That just leaves what the CPU is. The Laser 50 does not have any facility for directly writing machine code programs, and we can't get into its ROM/ROMs (though if I wanted to wreck my wife's precious toy and be doomed to sleep outside forever I might be able to get the ROM out of it), but there are other Toshiba T-chips serving as CPUs in other machines. The ones I could find after a few hours of Googling include:

  • T7775 (MSX). This contains a Toshiba Z80 clone CPU with Intel i8255 PPI clone I/O and clock-bus-mapper-glue, with separate VDP (video), PSG (sound), ROM and RAM. It only appeared in four systems and they all dated from 1985.
  • T7826. This turns up in another cheap-as VTech device, the Whiz Kid. This unit has a copyright date of 1984. It seems even more deprived than the units here, but later, related-in-name-only toys in this series were more functional and some even had speech synthesis.
  • T7937 and T7937A (MSX-Engine v1). This also contains a Z80 clone CPU (the TMP84C00A), plus other notionally discrete peripheral T-chips on die, namely the Toshiba T7766A (PSG clone) and Toshiba T6950B (VDP clone). It also carries a TMP82C55A (8255 PPI clone) and clock-bus-mapper-glue, but uses separate RAM and ROM.
  • T9763, T9769 and T9769A,B,C (MSX-Engine v2). These are upgraded versions of the T7937 series with MSX 2/2+ capability, but are otherwise the same, and also use separate RAM and ROM.

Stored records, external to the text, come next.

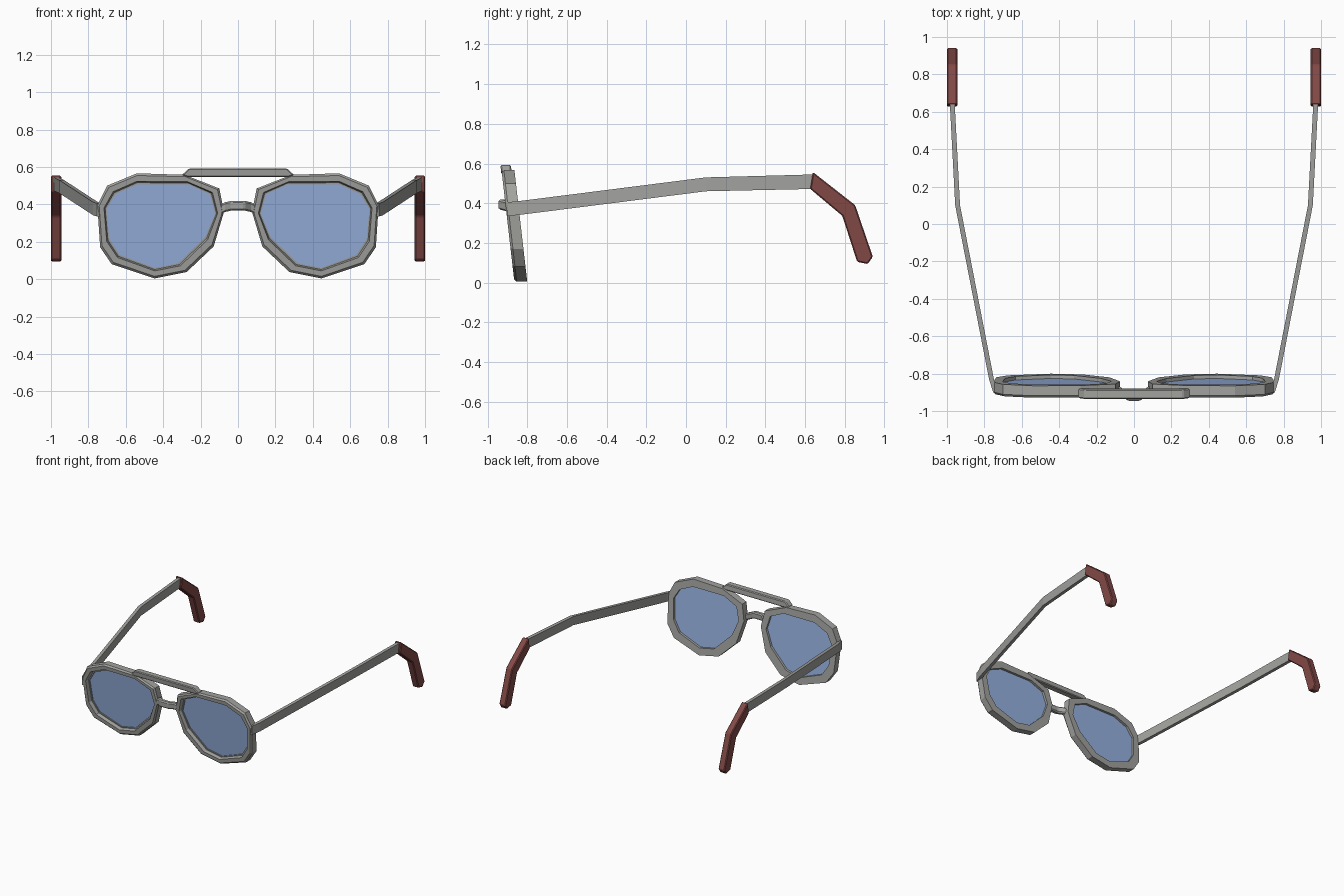
import bpy, bmesh

if "Cube" in bpy.data.objects:
    bpy.data.objects.remove(bpy.data.objects["Cube"])


def material(name, rgb):
    m = bpy.data.materials.new(name)
    m.diffuse_color = (*rgb, 1)
    m.use_nodes = True
    m.node_tree.nodes["Principled BSDF"].inputs["Base Color"].default_value = m.diffuse_color
    return m


METAL = material("grey metal", (0.36, 0.36, 0.345))
GLASS = material("blue glass", (0.31, 0.44, 0.74))
TIP = material("brown red rubber", (0.22, 0.066, 0.06))

SLOPE = 0.115    # forward lean of the front frame
FRONT = -0.865   # front plane at ground height


def lean(x, d, z):
    """Point on the leaning front frame, d behind its front plane."""
    return (x, FRONT - SLOPE * z + d, z)


def loft(name, rings, mat, closed=False):
    """Skin a list of equal point rings, capped unless the list closes on itself."""
    bm = bmesh.new()
    rows = [[bm.verts.new(p) for p in ring] for ring in rings]
    n = len(rows[0])
    for i in range(len(rows) if closed else len(rows) - 1):
        a, b = rows[i], rows[(i + 1) % len(rows)]
        for j in range(n):
            k = (j + 1) % n
            bm.faces.new((a[j], a[k], b[k], b[j]))
    if not closed:
        bm.faces.new(rows[0][::-1])
        bm.faces.new(rows[-1])
    bmesh.ops.recalc_face_normals(bm, faces=bm.faces)
    me = bpy.data.meshes.new(name)
    bm.to_mesh(me)
    bm.free()
    me.materials.append(mat)
    ob = bpy.data.objects.new(name, me)
    bpy.context.collection.objects.link(ob)
    return ob


def bevel(ob, width):
    b = ob.modifiers.new("bevel", 'BEVEL')
    b.width = width
    b.segments = 1
    b.limit_method = 'ANGLE'


# Outer and inner outline of one rim (x, z)
OUTER = [(0.285, 0.558), (0.54, 0.566), (0.70, 0.50), (0.752, 0.395),
         (0.737, 0.17), (0.675, 0.08), (0.445, 0.004), (0.275, 0.038),
         (0.13, 0.175), (0.075, 0.36), (0.10, 0.485)]
INNER = [(0.265, 0.507), (0.54, 0.507), (0.655, 0.455), (0.703, 0.375),
         (0.688, 0.215), (0.633, 0.13), (0.445, 0.06), (0.32, 0.085),
         (0.175, 0.225), (0.122, 0.35), (0.15, 0.455)]
# Rim cross-section: share of the way inward, depth
SECTION = [(0, 0.065), (0, 0.012), (0.2, 0), (0.72, 0),
           (0.85, 0.028), (1, 0.028), (1, 0.065)]


def outline(t, d, s):
    return [lean(s * (a[0] + (b[0] - a[0]) * t), d, a[1] + (b[1] - a[1]) * t)
            for a, b in zip(OUTER, INNER)]


# Side view stations of the arm: x, y, bottom z, top z
ARM = [(0.740, -0.90, 0.335, 0.405), (0.762, -0.83, 0.342, 0.412),
       (0.943, 0.10, 0.46, 0.53), (0.972, 0.65, 0.472, 0.545)]
# Side profile of the ear tip (y, z)
EAR = [(0.64, 0.557), (0.853, 0.39), (0.942, 0.13), (0.916, 0.093),
       (0.863, 0.104), (0.788, 0.336), (0.626, 0.472)]

for side, s in (("left", -1), ("right", 1)):
    loft(side + "_rim", [outline(t, d, s) for t, d in SECTION], METAL, True)
    loft(side + "_lens", [outline(0.97, d, s) for d in (0.036, 0.046)], GLASS)
    # Arm: flat bar bending outward then back
    w = 0.013
    loft(side + "_arm", [[(s * (x - w), y, lo), (s * (x + w), y, lo),
                          (s * (x + w), y, hi), (s * (x - w), y, hi)]
                         for x, y, lo, hi in ARM], METAL)
    # Thick hooked ear tip
    tip = loft(side + "_ear_tip",
               [[(s * x, y, z) for y, z in EAR] for x in (0.945, 1.0)], TIP)
    bevel(tip, 0.006)

# Brow bar across the top
BROW = [(-0.30, 0.557), (-0.262, 0.592), (0.262, 0.592), (0.30, 0.557),
        (0.27, 0.545), (-0.27, 0.545)]
brow = loft("brow_bar", [[lean(x, d, z) for x, z in BROW]
                         for d in (-0.003, 0.05)], METAL)
bevel(brow, 0.006)

# Arched nose bridge, bowed forward: x, middle z, front y
BRIDGE = [(-0.105, 0.365, -0.90), (-0.07, 0.385, -0.913), (-0.035, 0.393, -0.945),
          (0.035, 0.393, -0.945), (0.07, 0.385, -0.913), (0.105, 0.365, -0.90)]
bridge = loft("nose_bridge", [[(x, y, z - 0.026), (x, y + 0.04, z - 0.026),
                               (x, y + 0.04, z + 0.026), (x, y, z + 0.026)]
                              for x, z, y in BRIDGE], METAL)
bevel(bridge, 0.008)
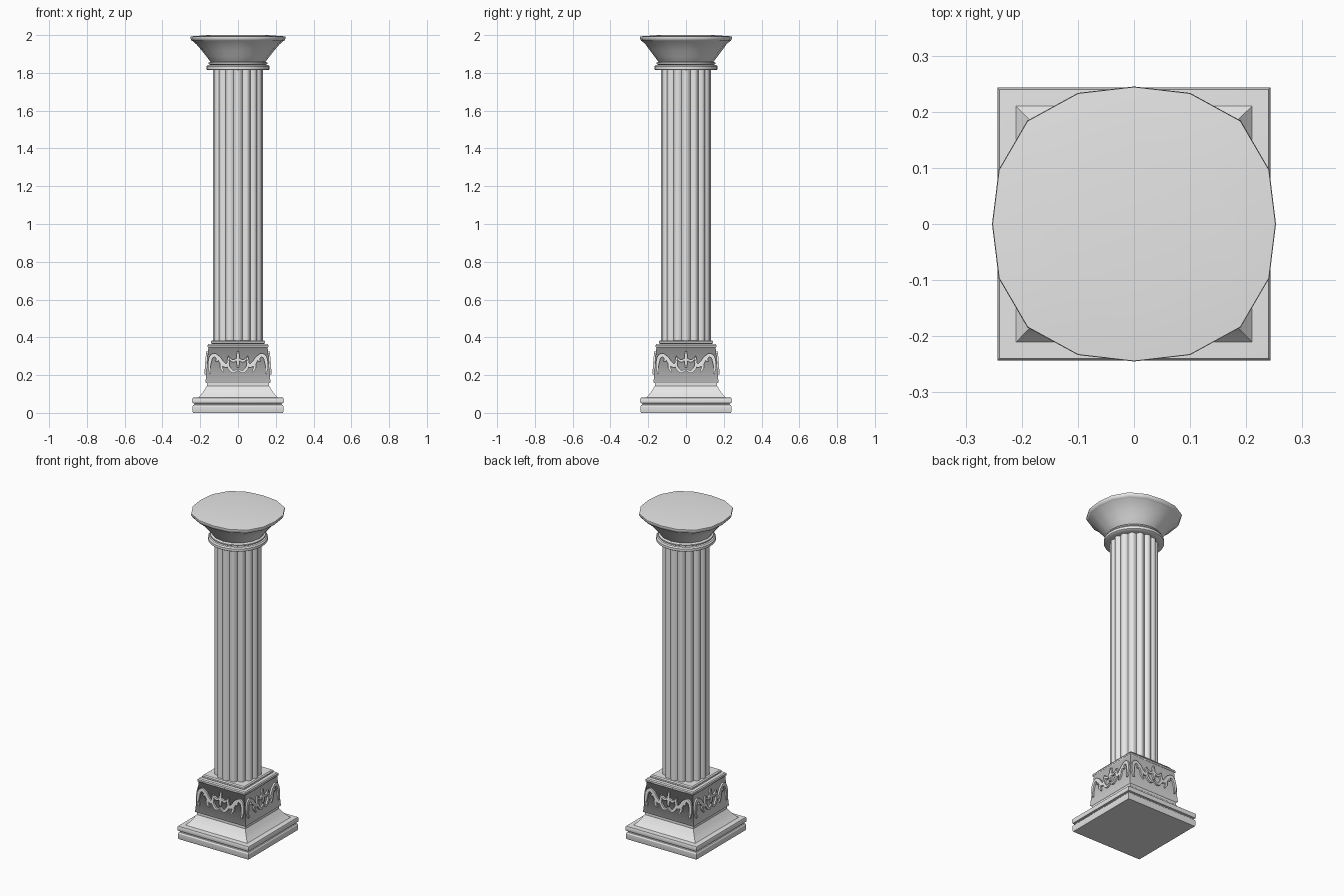
import bpy, bmesh, math
from mathutils import Vector

cube = bpy.data.objects.get("Cube")
if cube:
    bpy.data.objects.remove(cube, do_unlink=True)

stone = bpy.data.materials.new("pale_grey_stone")
stone.use_nodes = True
stone.diffuse_color = (0.8, 0.8, 0.8, 1)
stone.node_tree.nodes["Principled BSDF"].inputs["Base Color"].default_value = (0.8, 0.8, 0.8, 1)


def finish(bm, name, angle):
    """Turn a bmesh into a stone object, smooth below the given angle."""
    bmesh.ops.recalc_face_normals(bm, faces=bm.faces)
    mesh = bpy.data.meshes.new(name)
    bm.to_mesh(mesh)
    bm.free()
    mesh.materials.append(stone)
    ob = bpy.data.objects.new(name, mesh)
    bpy.context.collection.objects.link(ob)
    bpy.ops.object.select_all(action='DESELECT')
    ob.select_set(True)
    bpy.context.view_layer.objects.active = ob
    bpy.ops.object.shade_smooth_by_angle(angle=math.radians(angle))
    return ob


def loft(name, rings, angle=30):
    """Skin a stack of closed rings and cap both ends."""
    bm = bmesh.new()
    loops = [[bm.verts.new(p) for p in ring] for ring in rings]
    n = len(loops[0])
    for low, high in zip(loops, loops[1:]):
        for i in range(n):
            j = (i + 1) % n
            bm.faces.new((low[i], low[j], high[j], high[i]))
    bm.faces.new(loops[0][::-1])
    bm.faces.new(loops[-1])
    return finish(bm, name, angle)


def square(h, z):
    return [(-h, -h, z), (h, -h, z), (h, h, z), (-h, h, z)]


def circle(r, z, n=32):
    return [(r * math.cos(math.tau * i / n), r * math.sin(math.tau * i / n), z) for i in range(n)]


def squarish(r, z, bulge):
    """Sixteen-sided ring that swells towards its diagonals."""
    pts = []
    for i in range(16):
        a = math.tau * i / 16
        q = r * (1 + bulge * math.sin(2 * a) ** 2)
        pts.append((q * math.cos(a), q * math.sin(a) * (1 - bulge / 2), z))
    return pts


# Square plinth with a groove, then a sloping moulding
loft("plinth", [square(h, z) for h, z in [
    (0.238, 0), (0.241, 0.008), (0.241, 0.034), (0.236, 0.042), (0.23, 0.044), (0.23, 0.05),
    (0.241, 0.052), (0.243, 0.06), (0.243, 0.072), (0.24, 0.08), (0.212, 0.082)]])
loft("base_moulding", [square(h, z) for h, z in [
    (0.212, 0.08), (0.195, 0.098), (0.18, 0.118), (0.168, 0.138), (0.165, 0.142), (0.165, 0.158)]])

# Tapered pedestal, softly shaded up and down but crisp at its corners
pedestal = loft("pedestal", [square(h, z) for h, z in [
    (0.15, 0.157), (0.172, 0.16), (0.157, 0.345), (0.163, 0.347)]], 120)
for e in pedestal.data.edges:
    a, b = (pedestal.data.vertices[i].co for i in e.vertices)
    e.use_edge_sharp = abs(a.z - b.z) > 0.001

# Square ledges under the shaft
loft("pedestal_cornice", [square(h, z) for h, z in [
    (0.157, 0.346), (0.162, 0.349), (0.162, 0.358), (0.157, 0.364), (0.14, 0.365)]])
loft("shaft_footing", [square(h, z) for h, z in [
    (0.136, 0.364), (0.143, 0.369), (0.143, 0.378), (0.137, 0.384)]])


# Reeded shaft
def reeds(z, count=16, steps=6):
    n = count * steps
    pts = []
    for i in range(n):
        r = 0.118 + 0.015 * math.sin(math.pi * (i % steps) / steps)
        a = math.tau * (i / n - 0.5 / count)
        pts.append((r * math.cos(a), r * math.sin(a), z))
    return pts


loft("shaft", [reeds(0.38), reeds(1.82)], 40)

# Round necking rings
loft("neck_ring", [circle(r, z) for r, z in [
    (0.13, 1.814), (0.16, 1.814), (0.167, 1.819), (0.167, 1.834), (0.16, 1.841),
    (0.147, 1.842), (0.155, 1.847), (0.155, 1.854), (0.145, 1.86)]], 40)

# Flared capital with a softly rounded top
loft("capital", [squarish(r, z, b) for r, z, b in [
    (0.14, 1.855, 0), (0.148, 1.862, 0), (0.168, 1.888, 0.005), (0.195, 1.922, 0.02),
    (0.22, 1.951, 0.05), (0.24, 1.968, 0.063)]], 40)
loft("capital_slab", [squarish(r, z, b) for r, z, b in [
    (0.225, 1.966, 0.06), (0.245, 1.97, 0.063), (0.253, 1.984, 0.063),
    (0.252, 1.993, 0.063), (0.16, 2.0, 0.18)]], 60)

# Half of the scrollwork, as (x, z) strokes with a width
STROKES = [
    (0.020, [(0.146, 0.205), (0.152, 0.25), (0.142, 0.295), (0.122, 0.305), (0.108, 0.29), (0.115, 0.272)]),
    (0.022, [(0.135, 0.305), (0.105, 0.295), (0.085, 0.265), (0.062, 0.25), (0.047, 0.275)]),
    (0.016, [(0.05, 0.3), (0.052, 0.25), (0.028, 0.218), (0, 0.23)]),
    (0.014, [(0.05, 0.29), (0.025, 0.275), (0, 0.29)]),
    (0.014, [(0.09, 0.262), (0.088, 0.24), (0.076, 0.215)]),
    (0.018, [(0, 0.326), (0, 0.285), (0, 0.24)]),
]


def smooth_path(pts, steps=4):
    """Catmull-Rom curve through the points."""
    p = [Vector(q) for q in pts]
    p = [2 * p[0] - p[1]] + p + [2 * p[-1] - p[-2]]
    out = []
    for a, b, c, d in zip(p, p[1:], p[2:], p[3:]):
        for k in range(steps):
            t = k / steps
            out.append(0.5 * (2 * b + (c - a) * t + (2 * a - 5 * b + 4 * c - d) * t * t
                              + (3 * b - a - 3 * c + d) * t ** 3))
    return out + [p[-2]]


def add_stroke(bm, width, pts, side, turn):
    """Raised ribbon lying on one tilted pedestal face."""
    path = smooth_path(pts)
    last = len(path) - 1
    sections = []
    for i, p in enumerate(path):
        d = (path[min(i + 1, last)] - path[max(i - 1, 0)]).normalized()
        w = 0.5 * width * (0.45 + 0.55 * math.sin(math.pi * i / last))
        off = Vector((-d.y, d.x)) * w
        ring = []
        for q, depth in [(p - off, -0.003), (p - off, 0.01), (p + off, 0.01), (p + off, -0.003)]:
            face = 0.172 - 0.015 * (q.y - 0.16) / 0.185
            x, y = q.x * side, -(face + depth)
            c, s = math.cos(turn), math.sin(turn)
            ring.append(bm.verts.new((x * c - y * s, x * s + y * c, q.y)))
        sections.append(ring)
    for a, b in zip(sections, sections[1:]):
        for k in range(4):
            m = (k + 1) % 4
            bm.faces.new((a[k], a[m], b[m], b[k]))
    bm.faces.new(sections[0])
    bm.faces.new(sections[-1][::-1])


# Scrollwork on all four pedestal faces
for i, label in enumerate(("front", "left", "back", "right")):
    bm = bmesh.new()
    for width, pts in STROKES:
        for side in (1, -1):
            add_stroke(bm, width, pts, side, i * math.pi / 2)
    finish(bm, label + "_scrollwork", 30)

By 1988, VTech seems to have abandoned the Toshiba T-chips and used a discrete and genuine Zilog Z80 in its PreComputer 1000. With this in mind, while we don't know what was in the T7826, all the other CPU-like T-chips I could find incorporate Z80s and VTech kept using the Z80 even after they stopped using T-chips, so these systems are probably Z80-based too.

Last but not least, which came first, the chicken Type-right or the Laser 50? Given the tendency of cost-reduced designs to be follow-ons, and that T-chip numbers appear to be more or less sequential, the Type-right appears to have been a cost-reduced design based on the Laser 50. And, well, probably a better design as well. After all, hers still works.